I see no point in doing a composite conversion. This is 100x better than any image you'd ever get off of one of these when they were new. If the RF modulator starts to fail, it's always an option later on.

So now the 2600 is in its place along side the arcade cabinet. Of course all of these roms are available in emulation, and I've got an archive of nearly all 2600 games. If we really want to play some serious Fishing Derby, we can do so there. But it's really nice to have a functional 2600 with original games. Natalie is totally enamored with this whole thing and is already stacking up her favorite games. It's totally likely that we'll flip the whole game-time layout and put the arcade cabinet on music video duty while we play Atari on the main TV.

There are still games that don't work, and we often have to switch the console off and on once or twice to get a game to start. Some are also pretty susceptible to any nudge to the console, so we'll probably get it back apart, clean the cartridge port properly, make sure all the contacts are good and re-tin them if they aren't, and see if that helps. But really, this instability is par for the course for 8 year old me. It's part of the charm


--


I have a very close long-time friend who's been trying to mentor me into doing electronics projects since...1988 or so? I never got any good at it. I only ever had one of those garbage un-regulated plug-it-in-and-wait-10-minutes soldering irons that never really got hot enough. I couldn't be bothered at the end of the day. I was too busy playing games to care. I think he was pretty happy to see me tackle even such a simple project and dip our toes in.

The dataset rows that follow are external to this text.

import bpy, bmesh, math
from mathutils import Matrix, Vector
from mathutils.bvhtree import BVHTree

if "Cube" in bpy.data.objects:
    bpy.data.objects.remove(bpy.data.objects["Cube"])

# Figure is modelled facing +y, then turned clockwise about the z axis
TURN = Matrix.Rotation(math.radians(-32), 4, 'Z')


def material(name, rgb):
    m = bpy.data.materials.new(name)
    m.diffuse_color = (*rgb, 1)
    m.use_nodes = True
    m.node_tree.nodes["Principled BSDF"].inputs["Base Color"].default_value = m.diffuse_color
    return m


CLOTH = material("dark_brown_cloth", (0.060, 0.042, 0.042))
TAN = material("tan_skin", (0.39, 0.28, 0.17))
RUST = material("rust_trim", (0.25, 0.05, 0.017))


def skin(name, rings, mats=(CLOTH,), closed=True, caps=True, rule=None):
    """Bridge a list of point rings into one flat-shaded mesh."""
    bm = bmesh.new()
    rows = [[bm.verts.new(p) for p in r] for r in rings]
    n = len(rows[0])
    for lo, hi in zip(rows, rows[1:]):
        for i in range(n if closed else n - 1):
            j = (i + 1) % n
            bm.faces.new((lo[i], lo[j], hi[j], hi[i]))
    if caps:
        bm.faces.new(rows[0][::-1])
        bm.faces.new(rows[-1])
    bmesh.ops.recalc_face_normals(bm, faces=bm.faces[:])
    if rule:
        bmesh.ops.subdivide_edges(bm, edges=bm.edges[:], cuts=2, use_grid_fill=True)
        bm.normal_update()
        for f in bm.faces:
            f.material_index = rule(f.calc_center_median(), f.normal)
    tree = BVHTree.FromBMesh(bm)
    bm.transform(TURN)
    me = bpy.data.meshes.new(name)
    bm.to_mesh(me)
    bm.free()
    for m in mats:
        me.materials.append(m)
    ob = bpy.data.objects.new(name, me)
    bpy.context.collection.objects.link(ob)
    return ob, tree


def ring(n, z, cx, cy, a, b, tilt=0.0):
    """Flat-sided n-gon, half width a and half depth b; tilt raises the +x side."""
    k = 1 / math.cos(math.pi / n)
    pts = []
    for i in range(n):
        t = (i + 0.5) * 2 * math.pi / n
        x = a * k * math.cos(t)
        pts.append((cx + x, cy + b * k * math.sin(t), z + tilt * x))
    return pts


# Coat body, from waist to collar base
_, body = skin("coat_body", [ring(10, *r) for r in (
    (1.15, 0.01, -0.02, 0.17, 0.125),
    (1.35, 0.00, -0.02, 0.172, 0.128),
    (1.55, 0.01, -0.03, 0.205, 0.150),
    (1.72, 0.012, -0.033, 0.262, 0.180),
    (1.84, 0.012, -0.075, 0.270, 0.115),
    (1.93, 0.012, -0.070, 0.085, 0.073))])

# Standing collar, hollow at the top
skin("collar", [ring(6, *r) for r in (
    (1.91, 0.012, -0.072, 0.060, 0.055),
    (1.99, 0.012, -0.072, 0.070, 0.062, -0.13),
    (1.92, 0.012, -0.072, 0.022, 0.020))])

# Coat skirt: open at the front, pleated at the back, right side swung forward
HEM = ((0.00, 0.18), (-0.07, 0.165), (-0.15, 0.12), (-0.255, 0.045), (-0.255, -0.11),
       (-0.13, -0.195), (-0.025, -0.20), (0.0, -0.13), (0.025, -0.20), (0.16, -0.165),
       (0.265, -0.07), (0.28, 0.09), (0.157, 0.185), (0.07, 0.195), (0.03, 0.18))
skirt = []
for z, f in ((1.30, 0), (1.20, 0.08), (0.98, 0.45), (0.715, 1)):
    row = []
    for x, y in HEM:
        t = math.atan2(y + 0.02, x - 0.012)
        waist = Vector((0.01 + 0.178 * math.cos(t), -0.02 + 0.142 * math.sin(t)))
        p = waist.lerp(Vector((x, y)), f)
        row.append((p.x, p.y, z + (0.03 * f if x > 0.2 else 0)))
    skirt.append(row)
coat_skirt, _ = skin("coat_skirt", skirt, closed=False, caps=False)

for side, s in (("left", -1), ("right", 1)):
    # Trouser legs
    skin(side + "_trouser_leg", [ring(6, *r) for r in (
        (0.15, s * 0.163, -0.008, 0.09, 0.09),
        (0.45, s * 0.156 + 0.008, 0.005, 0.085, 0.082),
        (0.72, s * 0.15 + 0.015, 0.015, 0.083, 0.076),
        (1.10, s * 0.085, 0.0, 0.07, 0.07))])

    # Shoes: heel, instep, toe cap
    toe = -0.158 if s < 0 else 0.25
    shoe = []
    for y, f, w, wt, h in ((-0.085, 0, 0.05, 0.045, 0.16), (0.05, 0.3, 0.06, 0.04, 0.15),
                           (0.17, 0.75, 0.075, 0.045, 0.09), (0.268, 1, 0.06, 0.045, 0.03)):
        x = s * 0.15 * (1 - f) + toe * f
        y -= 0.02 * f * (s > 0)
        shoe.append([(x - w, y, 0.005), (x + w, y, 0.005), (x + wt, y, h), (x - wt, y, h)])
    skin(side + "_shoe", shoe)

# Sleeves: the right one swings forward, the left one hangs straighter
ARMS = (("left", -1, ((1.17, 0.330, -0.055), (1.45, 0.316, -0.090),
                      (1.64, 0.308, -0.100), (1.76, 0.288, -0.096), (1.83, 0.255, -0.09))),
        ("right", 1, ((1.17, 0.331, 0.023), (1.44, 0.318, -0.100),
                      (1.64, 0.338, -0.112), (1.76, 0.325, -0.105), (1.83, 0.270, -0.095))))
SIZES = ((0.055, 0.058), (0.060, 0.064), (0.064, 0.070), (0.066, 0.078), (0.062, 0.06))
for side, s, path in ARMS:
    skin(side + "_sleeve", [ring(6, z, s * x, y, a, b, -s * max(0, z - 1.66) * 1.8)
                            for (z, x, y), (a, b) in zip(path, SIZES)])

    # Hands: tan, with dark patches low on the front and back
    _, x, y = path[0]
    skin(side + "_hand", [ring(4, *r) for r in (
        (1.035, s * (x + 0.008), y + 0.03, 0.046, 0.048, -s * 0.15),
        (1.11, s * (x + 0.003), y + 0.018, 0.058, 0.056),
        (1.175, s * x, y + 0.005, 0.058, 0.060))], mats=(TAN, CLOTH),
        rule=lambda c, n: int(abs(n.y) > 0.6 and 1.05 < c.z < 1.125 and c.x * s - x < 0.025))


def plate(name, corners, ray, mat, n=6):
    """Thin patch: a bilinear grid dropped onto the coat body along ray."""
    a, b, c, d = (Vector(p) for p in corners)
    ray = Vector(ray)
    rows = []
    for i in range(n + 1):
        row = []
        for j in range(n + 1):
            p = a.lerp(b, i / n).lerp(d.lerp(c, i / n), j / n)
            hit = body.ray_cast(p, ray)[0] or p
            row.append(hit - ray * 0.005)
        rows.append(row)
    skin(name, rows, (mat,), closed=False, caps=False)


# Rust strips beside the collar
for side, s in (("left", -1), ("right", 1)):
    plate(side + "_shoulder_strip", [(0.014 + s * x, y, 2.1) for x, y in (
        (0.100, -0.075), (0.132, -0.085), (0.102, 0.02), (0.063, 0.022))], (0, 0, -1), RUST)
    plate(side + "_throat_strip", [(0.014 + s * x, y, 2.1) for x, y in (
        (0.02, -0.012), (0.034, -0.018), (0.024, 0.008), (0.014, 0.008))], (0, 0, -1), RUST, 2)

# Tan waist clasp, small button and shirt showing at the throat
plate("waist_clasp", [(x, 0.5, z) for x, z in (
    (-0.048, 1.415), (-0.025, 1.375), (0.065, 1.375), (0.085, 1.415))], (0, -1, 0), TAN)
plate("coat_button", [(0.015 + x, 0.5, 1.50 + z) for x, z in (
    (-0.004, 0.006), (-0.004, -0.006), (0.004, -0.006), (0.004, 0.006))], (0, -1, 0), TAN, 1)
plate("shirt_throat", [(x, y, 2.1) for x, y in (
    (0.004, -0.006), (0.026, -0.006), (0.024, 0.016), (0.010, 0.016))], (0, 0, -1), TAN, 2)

At the end of it, his only comment was "Working with electronics takes on a different dimension if you have a scope. Fun to see what is happening in a circuit.".

So I guess we gotta get project-ing.

Fixed Tags:
xrayspx's picture

Going to School

Music: 

I get that I have no dog in this fight at all, but I've been thinking about this a lot lately. I definitely get why even Democratic governors are eager to have some in-person school, and I really wish the issue hadn't been politicized by the asshole President, yet again, but I don't think it's inherently bad.

There are kids for whom school lunch and even breakfast are the best meals they get in a day. I had reduced cost or free lunch for the entire time I was in school, and I seem to remember breakfast at some point, maybe over a summer? I'm not certain. My mom certainly couldn't have stayed home with me in any case, so it likely would have been a question of me going to school or us having money for food and mortgage.

I also get that there is definitely institutional racism, but there is also definite institutional classism. There are poor kids and kids whose parents both /have/ to work a job for the family to get fed.

My perspective is that if parents can afford to keep their kids home and teach them remotely, DO IT. Do it even if it requires some lifestyle changes and added burden. Do it for the kids who have to go in-person. Do it so they can get a good meal, do it so their parents can work, and so the classes don't have to be crammed in as tight as usual. I see lots of parents complaining about how hard it is to deal with their kids and still work from home. Figure it out. There are people who aren't in that position and who /have/ to send their kids to school. Many of these people seem to see their kids as accessories rather than as their responsibility as humans, so I guess their shitty attitude makes sense.

Pages

Subscribe to RSS - xrayspx's blog